In March 2015, the Education Trust, a non-profit advocacy organization, released its recent findings on inequities in school funding. The report, entitled “Funding Gaps 2015,” builds on previous research establishing a relationship between school funding levels and student demographics. Using the most recently available school year data from 2012, the report concludes that, across the nation, the districts with the highest percentage of students in poverty receive about $1,200 less in per pupil funding than the lowest poverty districts. The disparities are more glaring when race is factored into the equation. Here, the report finds that the districts serving the most students of color receive about $2,000 less in per-pupil funding than those districts serving smaller populations of minority children.
The report called out several states for having particularly regressive funding schemes that disadvantaged poor and minority students. For example, in Illinois, the highest poverty school districts receive almost 20 percent less in state and local funding than the wealthiest districts. This is the largest within-state gap of any of the states included in the report. New York has the second most regressive funding scheme, with its poorest districts receiving nearly 10 percent less in funding than the wealthiest districts in the state.
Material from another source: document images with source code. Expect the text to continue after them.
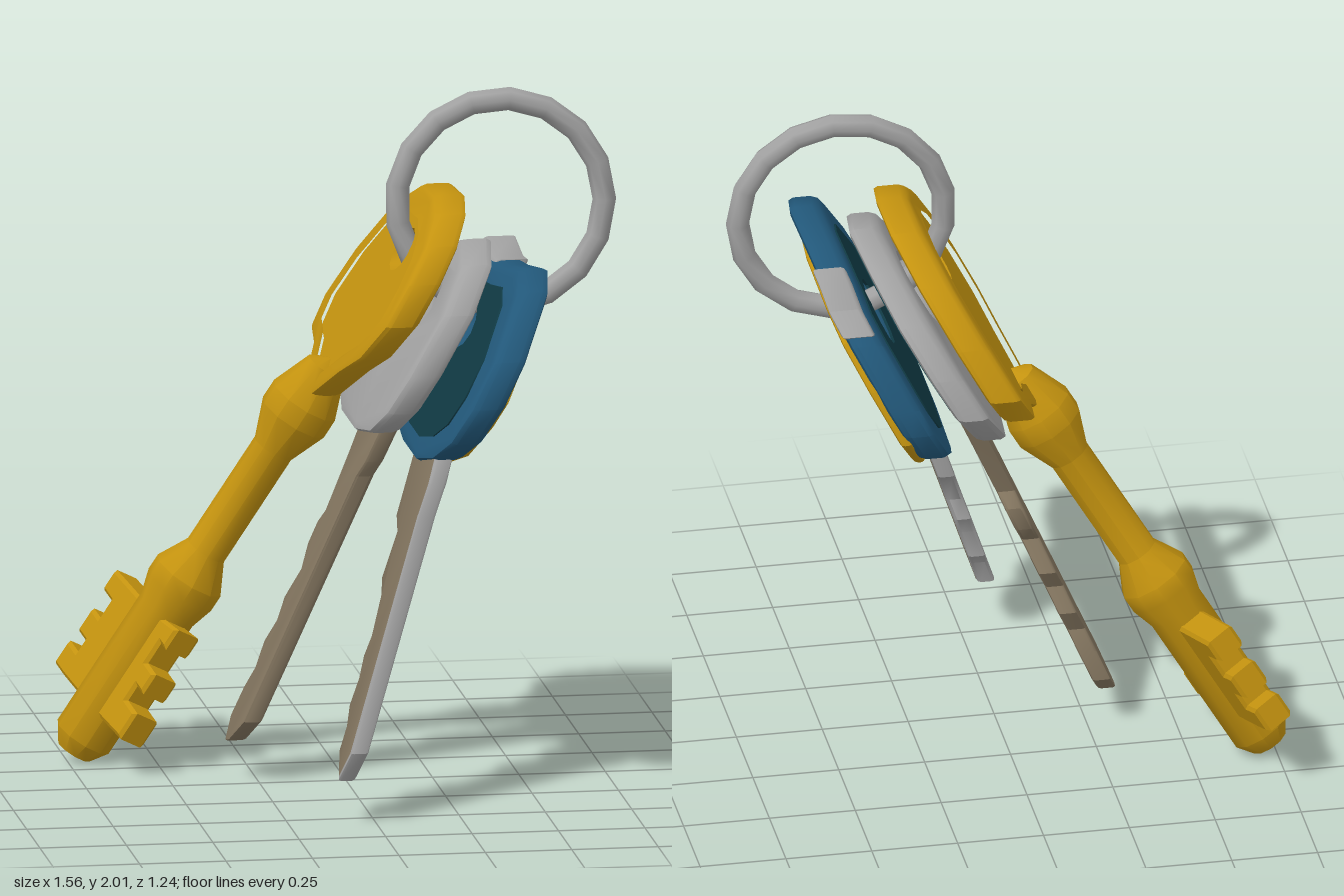
import * as THREE from 'three';
import { toCreasedNormals } from 'three/addons/utils/BufferGeometryUtils.js';

const mat = (name, color) => Object.assign(new THREE.MeshStandardMaterial({ color }), { name });

// Outline given as [z, y] pairs, drawn as seen from +x
const toShape = (pts, hole) => {
  const shape = new THREE.Shape(pts.map(([z, y]) => new THREE.Vector2(-z, y)));
  if (hole) {
    shape.holes.push(Array.isArray(hole[0])
      ? new THREE.Path(hole.map(([z, y]) => new THREE.Vector2(-z, y)))
      : new THREE.Path().absellipse(-hole[0], hole[1], hole[2], hole[3], 0, Math.PI * 2));
  }
  return shape;
};

// Shrink an outline towards its middle
const inset = (pts, k) => {
  const mz = pts.reduce((a, p) => a + p[0], 0) / pts.length;
  const my = pts.reduce((a, p) => a + p[1], 0) / pts.length;
  return pts.map(([z, y]) => [mz + (z - mz) * k, my + (y - my) * k]);
};

// Bevelled slab facing x, leaning so that x = x0 + slope * (y - y0)
function plate(name, material, pts, { x0, y0, slope, thick, bevel = 0, hole }) {
  let g = new THREE.ExtrudeGeometry(toShape(pts, hole), {
    depth: thick - 2 * bevel, bevelEnabled: bevel > 0, bevelSize: bevel,
    bevelThickness: bevel, bevelOffset: -bevel, bevelSegments: 2, curveSegments: 6,
  });
  g.translate(0, 0, bevel - thick / 2).rotateY(Math.PI / 2);
  const p = g.attributes.position;
  for (let i = 0; i < p.count; i++) p.setX(i, p.getX(i) + x0 + slope * (p.getY(i) - y0));
  g = toCreasedNormals(g, 0.7);
  const mesh = new THREE.Mesh(g, material);
  mesh.name = name;
  return mesh;
}

const named = (name, ...children) => {
  const group = new THREE.Group();
  group.name = name;
  return group.add(...children);
};

export function createModel() {
  const gold = mat('gold', 0xc4930f);
  const silver = mat('silver', 0xa2a2a2);
  const blue = mat('blue', 0x22587a);
  const tan = mat('dull steel', 0x847660);
  const teal = mat('dark teal', 0x103a44);

  // Split ring
  const ring = new THREE.Mesh(new THREE.TorusGeometry(0.3, 0.034, 8, 17), silver);
  ring.name = 'ring';
  ring.position.set(0.45, 1.67, -0.025);
  ring.rotation.set(-0.03, -0.03, 0);

  // Old-fashioned gold key: bow with raised rim and thinner web
  const bowPts = [[0.28, 1.5], [0.23, 1.6], [0.13, 1.67], [0, 1.7], [-0.2, 1.69], [-0.38, 1.6],
    [-0.5, 1.45], [-0.55, 1.3], [-0.5, 1.21], [-0.38, 1.19], [-0.26, 1.12], [-0.2, 1.08],
    [-0.1, 1.1], [0.06, 1.2], [0.2, 1.27], [0.29, 1.38]];
  const lean1 = { x0: 0.14, y0: 1.42, slope: 0.58 };
  const inner1 = inset(bowPts, 0.84);
  const rim = plate('goldBowRim', gold, bowPts, { ...lean1, thick: 0.1, bevel: 0.02, hole: inner1 });
  const web = plate('goldBowWeb', gold, inset(bowPts, 0.88),
    { ...lean1, thick: 0.06, hole: [-0.07, 1.53, 0.085, 0.06] });

  // Gold shaft with two collars
  const tip = new THREE.Vector3(-0.715, 0.05, -0.365);
  const u = new THREE.Vector3(-0.08, 1.09, -0.18).sub(tip).normalize();
  const w = new THREE.Vector3(0.18, -0.31, 0.94);
  w.addScaledVector(u, -w.dot(u)).normalize();
  const profile = [[0, -0.03], [0.055, -0.03], [0.088, 0.02], [0.088, 0.47], [0.108, 0.54], [0.108, 0.59],
    [0.062, 0.68], [0.062, 1.04], [0.105, 1.15], [0.105, 1.21], [0.06, 1.33], [0, 1.36]]
    .map(([r, t]) => new THREE.Vector2(r, t));
  const shaft = new THREE.Mesh(toCreasedNormals(new THREE.LatheGeometry(profile, 10), 0.7), gold);
  shaft.name = 'goldShaft';

  // Toothed bit on both sides of the shaft
  const bitPts = [[-0.21, 0.1], [-0.28, 0.1], [-0.28, 0.18], [-0.21, 0.18], [-0.21, 0.22], [-0.27, 0.22],
    [-0.27, 0.3], [-0.21, 0.3], [-0.21, 0.36], [-0.28, 0.36], [-0.28, 0.43], [0, 0.45], [0.17, 0.48],
    [0.17, 0.41], [0.13, 0.41], [0.13, 0.34], [0.2, 0.34], [0.2, 0.27], [0.15, 0.27], [0.15, 0.22],
    [0.23, 0.22], [0.23, 0.13], [0, 0.11]].map(([s, t]) => new THREE.Vector2(s, t));
  const bitGeo = new THREE.ExtrudeGeometry(new THREE.Shape(bitPts), {
    depth: 0.07, bevelSize: 0.01, bevelThickness: 0.01, bevelOffset: -0.01, bevelSegments: 1,
  }).translate(0, 0, -0.035);
  const bit = new THREE.Mesh(bitGeo, gold);
  bit.name = 'goldBit';
  const stem = named('goldStem', shaft, bit);
  stem.quaternion.setFromRotationMatrix(
    new THREE.Matrix4().makeBasis(w, u, new THREE.Vector3().crossVectors(w, u)));
  stem.position.copy(tip);

  // Silver key
  const silverPts = [[0.37, 1.25], [0.34, 1.42], [0.22, 1.54], [0.05, 1.58], [-0.14, 1.53], [-0.33, 1.45],
    [-0.43, 1.32], [-0.46, 1.2], [-0.36, 1.08], [-0.15, 1.04], [0.1, 1.04], [0.27, 1.07], [0.35, 1.14]];
  const lean2 = { x0: 0.175, y0: 1.25, slope: 0.6 };
  const hole2 = [0, 1.41, 0.15, 0.075];
  const silverBow = plate('silverBow', silver, silverPts, { ...lean2, thick: 0.1, bevel: 0.025, hole: hole2 });
  const silverInlay = plate('silverBowInlay', teal, inset(silverPts, 0.86),
    { ...lean2, x0: 0.226, thick: 0.008, hole: hole2 });
  const blade2 = plate('silverKeyBlade', [tan, tan], [[0.13, 1.1], [0.11, 0.95], [0.075, 0.9], [0.03, 0.18],
    [-0.06, 0.11], [-0.1, 0.1], [-0.16, 0.16], [-0.15, 0.25], [-0.12, 0.31], [-0.15, 0.38], [-0.11, 0.45],
    [-0.14, 0.51], [-0.09, 0.6], [-0.14, 0.66], [-0.14, 0.73], [-0.105, 0.77], [-0.13, 0.93], [-0.17, 1.1]],
    { x0: -0.31, y0: 0.1, slope: 0.44, thick: 0.055, bevel: 0.01 });

  // Blue key with gold cover
  const bluePts = [[0.6, 1.2], [0.57, 1.33], [0.42, 1.5], [0.29, 1.54], [0.1, 1.51], [-0.1, 1.49],
    [-0.29, 1.5], [-0.38, 1.43], [-0.46, 1.25], [-0.47, 1.17], [-0.42, 1.07], [-0.3, 1.01], [0, 0.98],
    [0.25, 0.98], [0.43, 1.02], [0.55, 1.09]];
  const coverPts = [[0.53, 1.2], [0.46, 1.33], [0.35, 1.4], [0.18, 1.44], [-0.15, 1.45], [-0.33, 1.42],
    [-0.42, 1.3], [-0.46, 1.14], [-0.38, 1.04], [-0.2, 0.96], [0, 0.935], [0.2, 0.955], [0.4, 1.02], [0.5, 1.12]];
  const lean3 = { x0: 0.347, y0: 1.25, slope: 0.53 };
  const hole3 = [0.01, 1.33, 0.16, 0.07];
  const blueBow = plate('blueBow', blue, bluePts, { ...lean3, thick: 0.1, bevel: 0.025, hole: hole3 });
  const cover = plate('goldCover', gold, coverPts,
    { ...lean3, x0: 0.4, thick: 0.034, bevel: 0.012, hole: hole3 });
  const blueInlay = plate('blueBowInlay', teal, inset(bluePts, 0.78),
    { ...lean3, x0: 0.296, thick: 0.008, hole: hole3 });
  const edge = plate('silverEdge', silver, [[-0.02, 1.5], [-0.1, 1.495], [-0.295, 1.508], [-0.365, 1.455],
    [-0.33, 1.43], [-0.02, 1.455]], { ...lean3, x0: 0.355, thick: 0.095, bevel: 0.01 });
  const blade3 = plate('blueKeyBlade', [tan, silver], [[0.42, 1.05], [0.46, 0.96], [0.46, 0.86], [0.62, 0.21],
    [0.565, 0.12], [0.45, 0.18], [0.44, 0.25], [0.385, 0.3], [0.39, 0.38], [0.355, 0.44], [0.37, 0.5],
    [0.32, 0.6], [0.25, 0.64], [0.25, 0.77], [0.17, 0.8], [0.13, 0.95], [0.1, 1.05]],
    { x0: -0.085, y0: 0.12, slope: 0.335, thick: 0.052, bevel: 0.01 });

  return named('keyBunch', ring,
    named('goldKey', rim, web, stem),
    named('silverKey', silverBow, silverInlay, blade2),
    named('blueKey', blueBow, cover, blueInlay, edge, blade3));
}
Ohio, Minnesota and South Dakota have the most progressive funding schemes, providing their highest poverty districts around 20 percent more in per-pupil funding than their wealthiest districts.
The report also hones in on states’ efforts at equitable funding – i.e., funding that takes into account that it often simply takes more resources to ensure that underprivileged poor students get an adequate education. Using a funding allocation model that accounted for the greater educational needs of low-income students, the researchers concluded that Illinois still has the largest within-state gap, and that it provides its highest poverty districts with about 28% less funding than its wealthy districts. Ohio, Minnesota and South Dakota again have the most progressive funding schemes after taking greater student needs into account, providing their districts serving students with the most educational needs between 7 and 12 percent more in per-pupil funding than their wealthiest districts.
By far, however, the most egregious funding gaps unearthed were race-based. Across the country, school districts serving the highest concentrations of Black, Latino and Native American students receive about $2,000, or 15% less, in funding than those districts that have the lowest concentrations of students of color. According to the authors, the race-based inequities they found were “more prevalent and more substantial” than the poverty-based funding inequities.